__Task to carry out__
Below are records; work out how many of their lines contain "bmesh" and give only that number.
┏━━
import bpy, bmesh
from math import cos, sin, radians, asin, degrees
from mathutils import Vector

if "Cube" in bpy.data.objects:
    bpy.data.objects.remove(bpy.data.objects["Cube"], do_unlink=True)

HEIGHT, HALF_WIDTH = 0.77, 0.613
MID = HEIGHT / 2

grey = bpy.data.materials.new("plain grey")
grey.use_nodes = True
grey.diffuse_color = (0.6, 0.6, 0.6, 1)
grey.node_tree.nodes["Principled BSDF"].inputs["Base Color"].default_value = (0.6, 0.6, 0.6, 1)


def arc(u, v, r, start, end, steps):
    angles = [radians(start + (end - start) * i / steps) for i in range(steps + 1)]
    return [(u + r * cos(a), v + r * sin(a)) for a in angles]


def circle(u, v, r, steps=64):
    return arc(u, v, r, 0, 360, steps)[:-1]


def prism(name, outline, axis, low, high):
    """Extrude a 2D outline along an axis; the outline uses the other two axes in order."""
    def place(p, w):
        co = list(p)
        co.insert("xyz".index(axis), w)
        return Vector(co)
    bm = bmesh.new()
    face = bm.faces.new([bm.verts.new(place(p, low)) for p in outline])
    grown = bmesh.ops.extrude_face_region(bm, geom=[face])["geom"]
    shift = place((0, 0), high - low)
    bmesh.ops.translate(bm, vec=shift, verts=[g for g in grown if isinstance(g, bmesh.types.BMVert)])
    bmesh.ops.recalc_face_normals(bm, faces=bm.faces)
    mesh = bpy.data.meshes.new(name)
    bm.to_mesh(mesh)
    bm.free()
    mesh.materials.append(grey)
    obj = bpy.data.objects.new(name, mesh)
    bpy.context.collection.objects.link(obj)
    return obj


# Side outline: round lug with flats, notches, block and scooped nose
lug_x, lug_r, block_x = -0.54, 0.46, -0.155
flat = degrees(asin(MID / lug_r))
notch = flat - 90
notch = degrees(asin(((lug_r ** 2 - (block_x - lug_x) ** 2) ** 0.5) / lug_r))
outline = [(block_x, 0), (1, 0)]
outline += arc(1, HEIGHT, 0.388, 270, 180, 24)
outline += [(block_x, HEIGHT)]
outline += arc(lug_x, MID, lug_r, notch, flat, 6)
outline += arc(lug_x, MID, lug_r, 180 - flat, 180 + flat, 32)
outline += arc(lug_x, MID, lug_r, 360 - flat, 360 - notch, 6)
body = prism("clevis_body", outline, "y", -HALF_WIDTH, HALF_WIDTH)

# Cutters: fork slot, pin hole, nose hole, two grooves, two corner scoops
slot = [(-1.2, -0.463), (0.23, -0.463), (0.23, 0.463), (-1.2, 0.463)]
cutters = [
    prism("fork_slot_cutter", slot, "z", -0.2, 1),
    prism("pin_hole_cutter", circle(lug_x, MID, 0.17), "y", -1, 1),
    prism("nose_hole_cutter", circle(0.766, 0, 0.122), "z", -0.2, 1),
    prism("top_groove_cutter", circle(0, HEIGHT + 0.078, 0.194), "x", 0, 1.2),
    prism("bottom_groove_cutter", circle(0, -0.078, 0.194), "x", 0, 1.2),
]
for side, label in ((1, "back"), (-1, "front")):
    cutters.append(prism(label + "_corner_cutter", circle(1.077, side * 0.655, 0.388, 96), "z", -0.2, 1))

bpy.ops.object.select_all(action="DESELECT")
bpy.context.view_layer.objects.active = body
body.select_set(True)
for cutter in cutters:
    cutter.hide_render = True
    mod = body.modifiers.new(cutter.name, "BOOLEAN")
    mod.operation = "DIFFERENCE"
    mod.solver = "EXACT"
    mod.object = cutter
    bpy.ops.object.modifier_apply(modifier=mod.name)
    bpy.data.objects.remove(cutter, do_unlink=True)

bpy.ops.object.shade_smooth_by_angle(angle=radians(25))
┗━━
__Solution for this task__
5